The central argument is that internet users, and especially users of social networks, are providing too much information for free to companies that then profit from it. Lanier suggests some alternative approaches to this, where content and expertise give rise to micro-payment compensation in cash or some other medium of exchange. The problem is that this is a tall order against the structures that have already grown up, and it’s unclear that it’s now possible to change tack as radically as would be required. Still, in many ways that makes this work all the more important, and it’s a great contribution to the broader literature on e-commerce and digital living.

3/5. Finished Saturday 18 June, 2016.

(Originally published on Goodreads.)

Between the World and Me

Ta-Nehisi Coates (2015)

A book that it’s perhaps hard for a white, middle-aged, Englishman to review, but still a powerful indictment of how America still relates to its black (and other) populations – made all the more poignant by the current spate of police shootings and the contentious presidential campaign that’s unmistakeably racist. Coates chooses to frame his argument in terms of physical threat, using it as both a metaphor and as an entrance to the more general sense of fear and danger still felt by many. He doesn’t avoid the changing face of oppression over the years, but still holds that there’s a danger to being black in America that it’s hard for whites (and non-Americans) to fully understand: perhaps the closest we can come to it in the UK would be the feelings of Catholics in Northern Ireland during the height of the Troubles, which was a story of privilege and discrimination that I remember being hard to accept at the time.

4/5. Finished Thursday 16 June, 2016.

(Originally published on Goodreads.)

Peacemaking, 1919

Harold Nicolson (1933)

A minor participant’s view of the making of the Treaty of Versailles.

It’s strange to see the inside view: strange to realise that the things that later generations perceived were mistakes were often understood to be mistakes at the time – but that events carried the negotiators along, and their differing beliefs and goals, as well as their incongruent personalities, made it impossible to avoid the consequences. Many world statesmen appear, and most come out reasonably well – the exception being Woodrow Wilson. This book is a great precursor, and complement, to the histories of the run-up to the next war and helps contextualise many of the events that often seem inexplicable.

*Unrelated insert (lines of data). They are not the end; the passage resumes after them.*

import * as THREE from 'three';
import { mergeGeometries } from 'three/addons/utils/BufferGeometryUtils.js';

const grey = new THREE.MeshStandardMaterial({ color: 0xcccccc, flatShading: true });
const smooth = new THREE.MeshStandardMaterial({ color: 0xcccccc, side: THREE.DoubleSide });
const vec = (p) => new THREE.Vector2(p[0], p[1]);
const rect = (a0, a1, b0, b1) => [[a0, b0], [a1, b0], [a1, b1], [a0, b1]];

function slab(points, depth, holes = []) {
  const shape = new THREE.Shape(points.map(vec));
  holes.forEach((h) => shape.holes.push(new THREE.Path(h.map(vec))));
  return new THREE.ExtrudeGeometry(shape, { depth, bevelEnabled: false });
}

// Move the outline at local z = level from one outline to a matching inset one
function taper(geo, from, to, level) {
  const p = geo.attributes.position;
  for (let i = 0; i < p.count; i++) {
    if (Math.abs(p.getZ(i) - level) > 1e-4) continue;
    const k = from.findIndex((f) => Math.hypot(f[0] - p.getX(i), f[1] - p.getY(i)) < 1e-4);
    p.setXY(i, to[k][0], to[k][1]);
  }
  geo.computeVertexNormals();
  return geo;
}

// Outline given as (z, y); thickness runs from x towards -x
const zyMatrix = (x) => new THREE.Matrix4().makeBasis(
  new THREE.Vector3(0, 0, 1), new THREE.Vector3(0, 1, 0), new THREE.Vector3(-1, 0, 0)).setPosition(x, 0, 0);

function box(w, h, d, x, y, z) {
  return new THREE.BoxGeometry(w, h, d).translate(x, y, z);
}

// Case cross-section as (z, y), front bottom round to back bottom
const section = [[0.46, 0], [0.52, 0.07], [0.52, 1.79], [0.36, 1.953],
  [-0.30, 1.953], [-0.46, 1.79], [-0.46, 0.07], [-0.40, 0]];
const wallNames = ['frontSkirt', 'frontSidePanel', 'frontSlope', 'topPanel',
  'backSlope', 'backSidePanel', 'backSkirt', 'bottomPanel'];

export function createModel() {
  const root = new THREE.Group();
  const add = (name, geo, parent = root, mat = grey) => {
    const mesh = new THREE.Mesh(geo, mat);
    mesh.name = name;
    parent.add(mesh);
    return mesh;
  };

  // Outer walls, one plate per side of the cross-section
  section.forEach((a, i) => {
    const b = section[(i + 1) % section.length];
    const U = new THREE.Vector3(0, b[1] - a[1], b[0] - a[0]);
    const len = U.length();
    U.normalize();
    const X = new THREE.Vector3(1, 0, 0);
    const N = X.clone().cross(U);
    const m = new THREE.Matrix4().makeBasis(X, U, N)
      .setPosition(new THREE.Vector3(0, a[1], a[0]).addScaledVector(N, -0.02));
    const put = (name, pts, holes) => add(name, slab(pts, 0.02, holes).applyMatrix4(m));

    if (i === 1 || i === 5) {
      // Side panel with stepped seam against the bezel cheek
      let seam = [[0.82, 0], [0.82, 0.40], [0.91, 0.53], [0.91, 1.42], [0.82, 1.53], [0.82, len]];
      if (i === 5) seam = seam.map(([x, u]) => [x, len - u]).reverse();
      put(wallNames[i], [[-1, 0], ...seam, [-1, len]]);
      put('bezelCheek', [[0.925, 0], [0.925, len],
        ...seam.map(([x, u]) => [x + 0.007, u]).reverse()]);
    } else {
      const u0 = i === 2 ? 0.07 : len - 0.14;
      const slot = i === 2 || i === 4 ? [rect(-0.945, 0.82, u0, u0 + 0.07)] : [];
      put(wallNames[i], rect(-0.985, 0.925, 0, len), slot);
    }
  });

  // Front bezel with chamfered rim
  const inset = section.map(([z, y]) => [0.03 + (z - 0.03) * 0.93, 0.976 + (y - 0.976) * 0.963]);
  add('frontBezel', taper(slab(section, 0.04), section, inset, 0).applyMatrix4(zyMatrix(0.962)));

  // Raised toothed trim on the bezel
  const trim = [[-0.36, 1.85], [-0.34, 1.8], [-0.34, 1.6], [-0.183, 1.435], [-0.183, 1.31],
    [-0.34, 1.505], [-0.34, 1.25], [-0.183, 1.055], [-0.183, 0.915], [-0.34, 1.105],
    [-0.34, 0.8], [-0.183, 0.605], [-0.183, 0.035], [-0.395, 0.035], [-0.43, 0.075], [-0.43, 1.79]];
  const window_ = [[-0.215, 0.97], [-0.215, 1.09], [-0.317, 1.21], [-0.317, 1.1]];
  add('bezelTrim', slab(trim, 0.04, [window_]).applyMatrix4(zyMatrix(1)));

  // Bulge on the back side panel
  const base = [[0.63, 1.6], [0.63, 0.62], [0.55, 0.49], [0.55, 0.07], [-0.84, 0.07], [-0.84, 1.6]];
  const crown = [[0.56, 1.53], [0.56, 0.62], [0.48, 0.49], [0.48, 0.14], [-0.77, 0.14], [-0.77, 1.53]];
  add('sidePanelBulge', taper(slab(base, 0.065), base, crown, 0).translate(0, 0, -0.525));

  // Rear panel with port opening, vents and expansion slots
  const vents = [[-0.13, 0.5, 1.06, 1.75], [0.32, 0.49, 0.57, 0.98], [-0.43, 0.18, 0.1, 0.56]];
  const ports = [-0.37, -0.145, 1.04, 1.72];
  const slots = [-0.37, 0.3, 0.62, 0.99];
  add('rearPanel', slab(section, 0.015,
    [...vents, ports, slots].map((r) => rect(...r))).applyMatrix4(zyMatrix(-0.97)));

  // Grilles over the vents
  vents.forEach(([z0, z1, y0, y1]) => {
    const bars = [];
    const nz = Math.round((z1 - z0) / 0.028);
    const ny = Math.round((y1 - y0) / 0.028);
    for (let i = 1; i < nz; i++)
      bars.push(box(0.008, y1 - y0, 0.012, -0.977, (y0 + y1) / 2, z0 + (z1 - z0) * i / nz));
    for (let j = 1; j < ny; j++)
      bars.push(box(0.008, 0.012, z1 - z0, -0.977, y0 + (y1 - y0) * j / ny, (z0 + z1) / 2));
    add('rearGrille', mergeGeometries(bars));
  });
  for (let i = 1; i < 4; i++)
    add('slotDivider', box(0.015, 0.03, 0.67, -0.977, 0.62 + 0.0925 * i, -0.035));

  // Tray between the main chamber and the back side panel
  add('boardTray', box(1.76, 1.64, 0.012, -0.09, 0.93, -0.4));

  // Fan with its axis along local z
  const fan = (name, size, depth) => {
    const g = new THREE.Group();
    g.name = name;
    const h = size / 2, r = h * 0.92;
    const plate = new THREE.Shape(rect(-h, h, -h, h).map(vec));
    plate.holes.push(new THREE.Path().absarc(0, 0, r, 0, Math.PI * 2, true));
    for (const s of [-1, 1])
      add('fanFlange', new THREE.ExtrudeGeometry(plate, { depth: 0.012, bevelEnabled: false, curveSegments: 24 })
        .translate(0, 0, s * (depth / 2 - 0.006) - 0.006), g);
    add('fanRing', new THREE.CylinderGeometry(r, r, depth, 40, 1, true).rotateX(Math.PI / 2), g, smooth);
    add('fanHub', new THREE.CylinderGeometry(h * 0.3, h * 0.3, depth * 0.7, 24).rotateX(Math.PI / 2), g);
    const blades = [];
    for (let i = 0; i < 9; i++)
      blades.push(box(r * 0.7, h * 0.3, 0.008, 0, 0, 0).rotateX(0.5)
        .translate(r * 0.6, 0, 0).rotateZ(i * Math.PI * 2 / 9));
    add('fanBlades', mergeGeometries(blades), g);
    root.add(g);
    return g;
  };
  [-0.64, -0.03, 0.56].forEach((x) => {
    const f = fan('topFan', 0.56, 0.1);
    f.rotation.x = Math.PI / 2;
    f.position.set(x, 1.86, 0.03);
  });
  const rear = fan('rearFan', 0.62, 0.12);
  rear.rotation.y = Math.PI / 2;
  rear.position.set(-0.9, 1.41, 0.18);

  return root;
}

4/5. Finished Saturday 4 June, 2016.

(Originally published on Goodreads.)